The following day, students and postdocs met individually with seven liberal arts faculty members, who provided constructive feedback on their cover letters and CVs.

The visit concluded with a well-attended lunch panel of faculty members from Connecticut and Williams Colleges who openly discussed social and intellectual life at liberal arts colleges. Rhon Manigault-Bryant (Williams), Ronald Flores (Connecticut), and Christopher Goh (Williams) answered questions about student-teacher relationships, community integration, and the maintenance of professional and personal boundaries.

UC-Berkeley C3-LADO Visit Draws Nearly 50 Students

A panel discussed building social and intellectual life at liberal arts colleges.

It may have taken place on two of Berkeley’s hottest days of the year, but last week’s highly successful C3-LADO visit to UC-Berkeley drew a huge audience of nearly 50 graduate student attendees!

On September 26 and 27, 2016, UC-Berkeley hosted faculty and administrative representatives of C3 and LADO for two days of panels and workshops on topics of interest to graduate students soon to be entering the academic job market. Berkeley Dean of Arts and Humanities Anthony Cascardi welcomed faculty and graduate students to the event, which began with a panel on academic life at liberal arts colleges. Miguel Fernandez of Middlebury College moderated the discussion, which included Ngonidzashe Munemo and Christopher Goh of Williams College, Angelica Osorno of Reed College, and Abby Van Slyck of Connecticut College. They answered questions about tenure requirements, teaching evaluations, publishing expectations, and more.

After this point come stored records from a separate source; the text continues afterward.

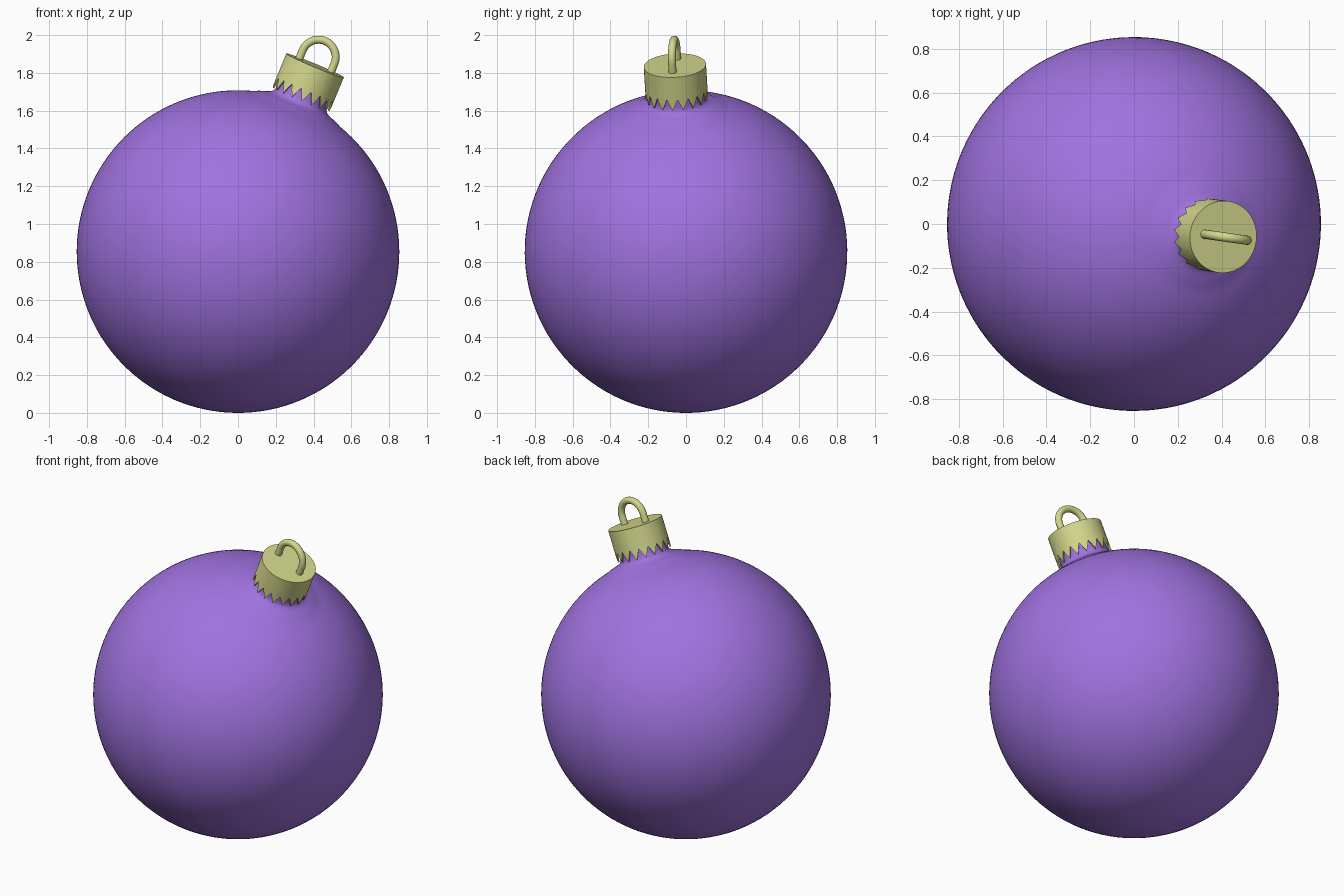
import bpy, bmesh, math
from mathutils import Matrix, Vector

if "Cube" in bpy.data.objects:
    bpy.data.objects.remove(bpy.data.objects["Cube"])

R = 0.854                                   # ball radius
TILT, TURN = math.radians(22.7), math.radians(-8.2)
# Everything is built along local +z from the ball centre, then tilted
FRAME = (Matrix.Translation((0, 0, R)) @ Matrix.Rotation(TURN, 4, 'Z')
         @ Matrix.Rotation(TILT, 4, 'Y'))


def material(name, rgb):
    m = bpy.data.materials.new(name)
    m.diffuse_color = (*rgb, 1)
    m.use_nodes = True
    m.node_tree.nodes["Principled BSDF"].inputs["Base Color"].default_value = m.diffuse_color
    return m


purple = material("purple", (0.352, 0.171, 0.745))
gold = material("pale gold", (0.658, 0.687, 0.262))


def finish(name, bm, mat, angle=40):
    bmesh.ops.remove_doubles(bm, verts=bm.verts, dist=1e-5)
    bmesh.ops.recalc_face_normals(bm, faces=bm.faces)
    bm.transform(FRAME)
    me = bpy.data.meshes.new(name)
    bm.to_mesh(me)
    bm.free()
    me.materials.append(mat)
    ob = bpy.data.objects.new(name, me)
    bpy.context.collection.objects.link(ob)
    bpy.ops.object.select_all(action='DESELECT')
    ob.select_set(True)
    bpy.context.view_layer.objects.active = ob
    bpy.ops.object.shade_smooth_by_angle(angle=math.radians(angle))
    return ob


def bridge(bm, a, b):
    n = len(a)
    for i in range(n):
        bm.faces.new((a[i], a[(i + 1) % n], b[(i + 1) % n], b[i]))


# Ball with a short filleted neck, lathed from one profile
profile = [(R * math.sin(math.pi * i / 64), -R * math.cos(math.pi * i / 64))
           for i in range(59)]
profile += [(0.228, 0.828), (0.200, 0.838), (0.175, 0.847), (0.157, 0.857),
            (0.148, 0.870), (0.145, 0.890), (0.145, 1.04), (0, 1.04)]
bm = bmesh.new()
vs = [bm.verts.new((r, 0, z)) for r, z in profile]
es = [bm.edges.new(p) for p in zip(vs, vs[1:])]
bmesh.ops.spin(bm, geom=vs + es, cent=(0, 0, 0), axis=(0, 0, 1),
               angle=2 * math.pi, steps=128, use_merge=True)
finish("ball", bm, purple)

# Cap: closed cylinder with a zigzag lower edge
TEETH, STEP, CAP_R, TOP = 18, 4, 0.165, 1.068
bm = bmesh.new()
n = TEETH * STEP


def cap_ring(radius, z_of):
    return [bm.verts.new((radius * math.cos(2 * math.pi * i / n),
                          radius * math.sin(2 * math.pi * i / n), z_of(i)))
            for i in range(n)]


def zigzag(i):
    t = abs((i % STEP) / STEP * 2 - 1)      # 1 at the tips, 0 in the notches
    return TOP - 0.130 - 0.063 * t


outer_top = cap_ring(CAP_R, lambda i: TOP)
outer_low = cap_ring(CAP_R, zigzag)
inner_low = cap_ring(CAP_R - 0.008, zigzag)
inner_top = cap_ring(CAP_R - 0.008, lambda i: TOP - 0.01)
bridge(bm, outer_top, outer_low)
bridge(bm, outer_low, inner_low)
bridge(bm, inner_low, inner_top)
bm.faces.new(outer_top)
bm.faces.new(inner_top)
finish("cap", bm, gold)

# Hanging loop: tube swept along two legs and a half circle
LOOP_R, WIRE, LIFT = 0.092, 0.021, 0.048
path = [(Vector((LOOP_R, 0, TOP - 0.02)), 0.0)]
path += [(Vector((LOOP_R * math.cos(a), 0, TOP + LIFT + LOOP_R * math.sin(a))), a)
         for a in (math.pi * i / 32 for i in range(33))]
path += [(Vector((-LOOP_R, 0, TOP - 0.02)), math.pi)]
bm = bmesh.new()
rings = []
for p, a in path:
    out = Vector((math.cos(a), 0, math.sin(a)))
    rings.append([bm.verts.new(p + WIRE * (out * math.cos(t) + Vector((0, math.sin(t), 0))))
                  for t in (2 * math.pi * k / 16 for k in range(16))])
for a, b in zip(rings, rings[1:]):
    bridge(bm, a, b)
bm.faces.new(rings[0])
bm.faces.new(rings[-1])
finish("hanging_loop", bm, gold)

Berkeley Distinguished Professor of Social Sciences Rodolfo Mendoza-Denton delivered a powerful keynote address on minority students’ unique experience with self-doubt and self-esteem, touching on both his research and personal experiences as a faculty member of color.

The first day of the visit concluded with discipline-specific workshops, in which liberal arts faculty met separately with humanities, social science, and STEM graduate students at Berkeley’s Multicultural Community Center. Students were able to ask questions related to interview formats, service work, and lab funding.

ucb-small-group

Individual and small group meetings gave students a chance to ask questions and get professional feedback.

Interested graduate students from humanities, social sciences, and STEM fields met individually with nine liberal arts faculty members, who provided constructive feedback on the students’ cover letters and CVs.

The visit concluded with a lively lunch panel of visiting faculty members who candidly discussed social and intellectual life at liberal arts colleges. Miguel Fernandez moderated a panel that included Sue Houchins and Kathryn Low of Bates College, and Ondine Chavoya and Brianna Heggeseth of Williams College.

LADO Announces More than 200 Job Opportunities

Exciting news for those seeking teaching positions at liberal arts colleges: The Liberal Arts Diversity Officers consortium (LADO) just announced more than 200 position openings at many of their member institutions. Their comprehensive list includes open positions, including many tenure-track positions, as of the beginning of the fall semester. See the list at http://liberalartsdiversity.org/positions/.

Please note that this list is not updated on a regular basis. Those interested in applying for a listed position should check its associated application link and/or the hiring college’s website to confirm the position’s status and for full application instructions.